**REQUIREMENT:**
Lines below starting with the line with "towards the sides" and going on through the line with "0.0975, 0, nut);" must be output exactly; the rest of the records must be left out.
INFORMATION Block Start
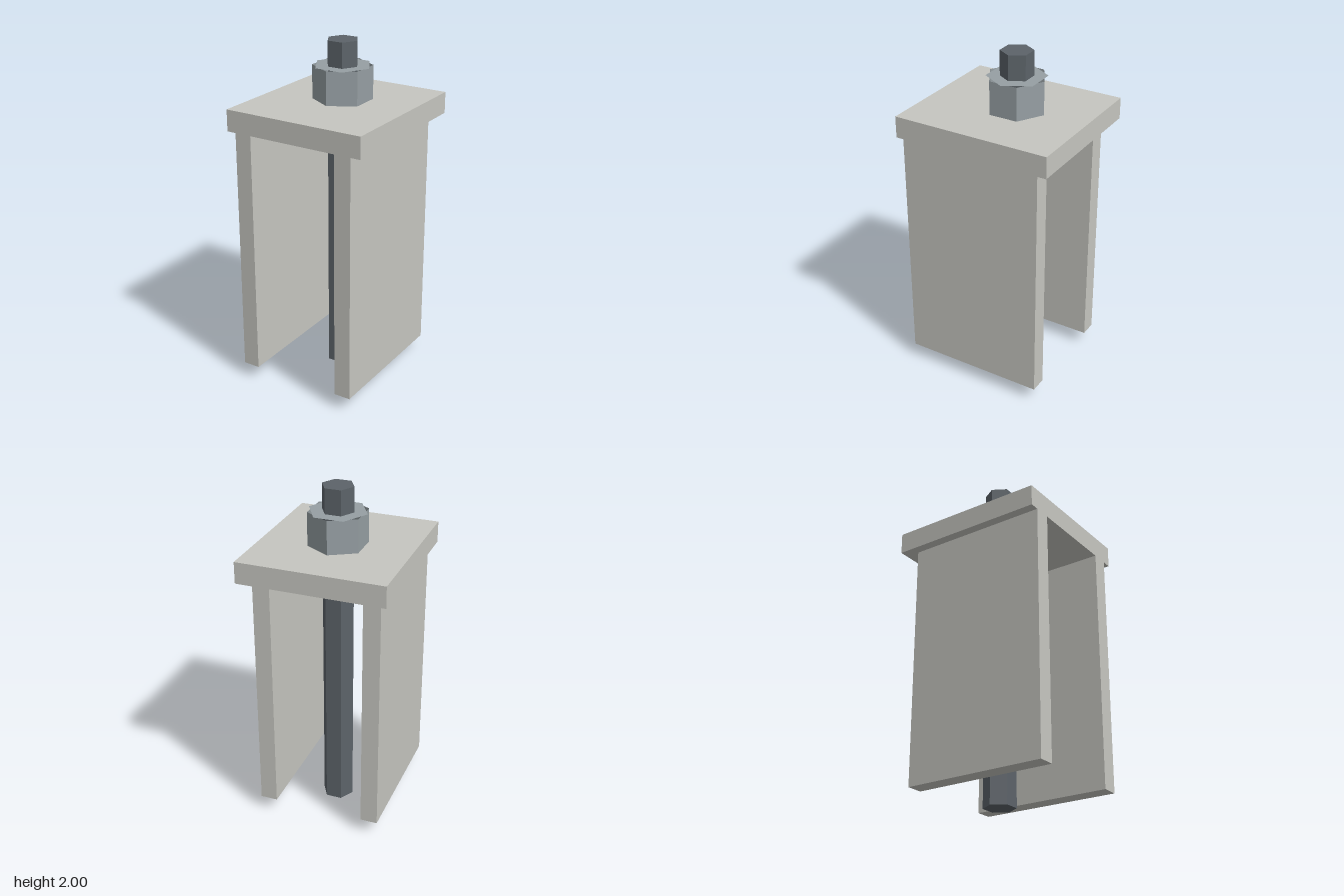
import * as THREE from 'three';

export function createModel() {
  const model = new THREE.Group();
  const material = (name, color, side = THREE.FrontSide) => {
    const m = new THREE.MeshStandardMaterial({ color, flatShading: true, side });
    m.name = name;
    return m;
  };
  const paleGrey = material('pale grey', 0xc6c6c0);
  const steel = material('steel', 0x969fa3, THREE.DoubleSide);
  const darkSteel = material('dark steel', 0x5c6369);

  const add = (name, geometry, mat, x, y, z, parent = model) => {
    const mesh = new THREE.Mesh(geometry, mat);
    mesh.name = name;
    mesh.position.set(x, y, z);
    parent.add(mesh);
    return mesh;
  };

  // Top plate and the two side plates hanging below it, flush at the front
  add('topPlate', new THREE.BoxGeometry(0.85, 0.125, 0.935), paleGrey, 0, 1.5975, 0);
  for (const [name, x] of [['leftSidePlate', 0.316], ['rightSidePlate', -0.32]]) {
    add(name, new THREE.BoxGeometry(0.1, 1.447, 0.85), paleGrey, x, 0.8115, 0.0425);
  }

  // Hexagonal rod running through the plate, corners towards the sides
  const axisX = -0.002, axisZ = -0.042;
  const rod = add('rod', new THREE.CylinderGeometry(0.093, 0.093, 2, 6), darkSteel, axisX, 1, axisZ);
  rod.rotation.y = Math.PI / 6;

  // Nut: hexagonal wall with a face turned by half a side
  const nut = new THREE.Group();
  nut.name = 'nut';
  nut.position.set(axisX, 1.66, axisZ);
  model.add(nut);
  add('nutWall', new THREE.CylinderGeometry(0.17, 0.17, 0.195, 6, 1, true), steel, 0, 0.0975, 0, nut);
  add('nutFace', new THREE.CircleGeometry(0.17, 6).rotateX(-Math.PI / 2), steel, 0, 0.195, 0, nut);

  return model;
}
INFORMATION Block End
**TASK ANSWER:**
  // Hexagonal rod running through the plate, corners towards the sides
  const axisX = -0.002, axisZ = -0.042;
  const rod = add('rod', new THREE.CylinderGeometry(0.093, 0.093, 2, 6), darkSteel, axisX, 1, axisZ);
  rod.rotation.y = Math.PI / 6;

  // Nut: hexagonal wall with a face turned by half a side
  const nut = new THREE.Group();
  nut.name = 'nut';
  nut.position.set(axisX, 1.66, axisZ);
  model.add(nut);
  add('nutWall', new THREE.CylinderGeometry(0.17, 0.17, 0.195, 6, 1, true), steel, 0, 0.0975, 0, nut);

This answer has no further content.